The simplest voicing for a four note chord is the close position voicing, in which all the notes in the chord are arranged as close together as possible. For example, a C7 chord might be voiced in close position as “C E G Bb”. This is referred to as root position, since the root, C, is at the bottom. The chord might also be voiced in close position as “E G Bb C”, which is also called the first inversion, since the bottom note has been inverted to the top. The second inversion is “G Bb C E” and the third “Bb C E G”.
A drop voicing is created from a close position voicing by dropping one of the notes down an octave. If the second note from the top is dropped, the voicing is called a drop 2 voicing; if the third note from the top is dropped, the voicing is called a drop 3 voicing. For a C7 chord in root position, “C E G Bb”, the corresponding drop 2 voicing is “G C E Bb”. The second note from the top, G, has been dropped down an octave. The corresponding drop 3 voicing would be “E C G Bb”. Drop 2 and drop 3 voicings can be constructed from any of the inversions of the chord as well. On the piano, the dropped note must normally be played in the left hand, so these are almost always two handed voicings. The intervals in these voicings make them perfectly suited for guitar.

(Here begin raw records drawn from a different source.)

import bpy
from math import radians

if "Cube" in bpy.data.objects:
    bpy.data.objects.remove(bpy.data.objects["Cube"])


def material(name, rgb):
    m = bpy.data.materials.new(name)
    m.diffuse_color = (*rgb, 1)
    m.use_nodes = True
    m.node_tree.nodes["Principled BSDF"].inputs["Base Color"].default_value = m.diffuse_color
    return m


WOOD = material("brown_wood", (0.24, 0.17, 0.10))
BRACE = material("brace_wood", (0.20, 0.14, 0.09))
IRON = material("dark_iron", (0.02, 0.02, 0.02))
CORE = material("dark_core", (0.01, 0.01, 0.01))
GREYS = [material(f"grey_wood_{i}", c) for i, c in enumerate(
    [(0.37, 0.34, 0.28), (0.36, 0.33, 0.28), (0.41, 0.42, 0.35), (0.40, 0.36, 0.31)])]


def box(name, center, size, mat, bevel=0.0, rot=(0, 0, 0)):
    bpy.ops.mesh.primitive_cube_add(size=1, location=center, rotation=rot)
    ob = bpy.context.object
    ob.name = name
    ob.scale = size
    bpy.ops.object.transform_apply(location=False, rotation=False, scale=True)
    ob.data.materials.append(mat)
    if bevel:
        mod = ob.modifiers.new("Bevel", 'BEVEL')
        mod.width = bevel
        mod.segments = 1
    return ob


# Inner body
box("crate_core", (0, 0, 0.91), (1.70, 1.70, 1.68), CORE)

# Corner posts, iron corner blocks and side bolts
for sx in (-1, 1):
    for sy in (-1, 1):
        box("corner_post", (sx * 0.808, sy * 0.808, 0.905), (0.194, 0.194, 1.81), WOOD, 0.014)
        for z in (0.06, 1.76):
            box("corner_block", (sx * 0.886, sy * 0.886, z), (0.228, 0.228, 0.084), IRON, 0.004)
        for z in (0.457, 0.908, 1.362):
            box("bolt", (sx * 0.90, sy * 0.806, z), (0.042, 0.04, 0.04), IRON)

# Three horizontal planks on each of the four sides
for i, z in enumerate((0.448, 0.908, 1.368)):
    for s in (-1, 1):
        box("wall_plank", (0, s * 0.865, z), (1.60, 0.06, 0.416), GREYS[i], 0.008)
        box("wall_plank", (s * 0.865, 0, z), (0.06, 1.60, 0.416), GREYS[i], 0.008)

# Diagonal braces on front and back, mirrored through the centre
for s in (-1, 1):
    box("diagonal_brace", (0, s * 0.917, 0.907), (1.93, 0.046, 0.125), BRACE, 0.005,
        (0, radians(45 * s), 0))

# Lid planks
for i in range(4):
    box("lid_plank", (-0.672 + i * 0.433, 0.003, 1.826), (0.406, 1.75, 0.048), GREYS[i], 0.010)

Close position and drop voicings are effective when used to harmonize a melody, particularly in a solo setting. Each melody note may be harmonized by a different drop voicing, with the melody note on top. Pianists and guitarists often use this type of approach in their own solos. A phrase in which every note is accompanied by close position or drop voicings is said to be harmonized with block chords. Red Garland, Dave Brubeck, and Wes Montgomery all regularly played block chord solos.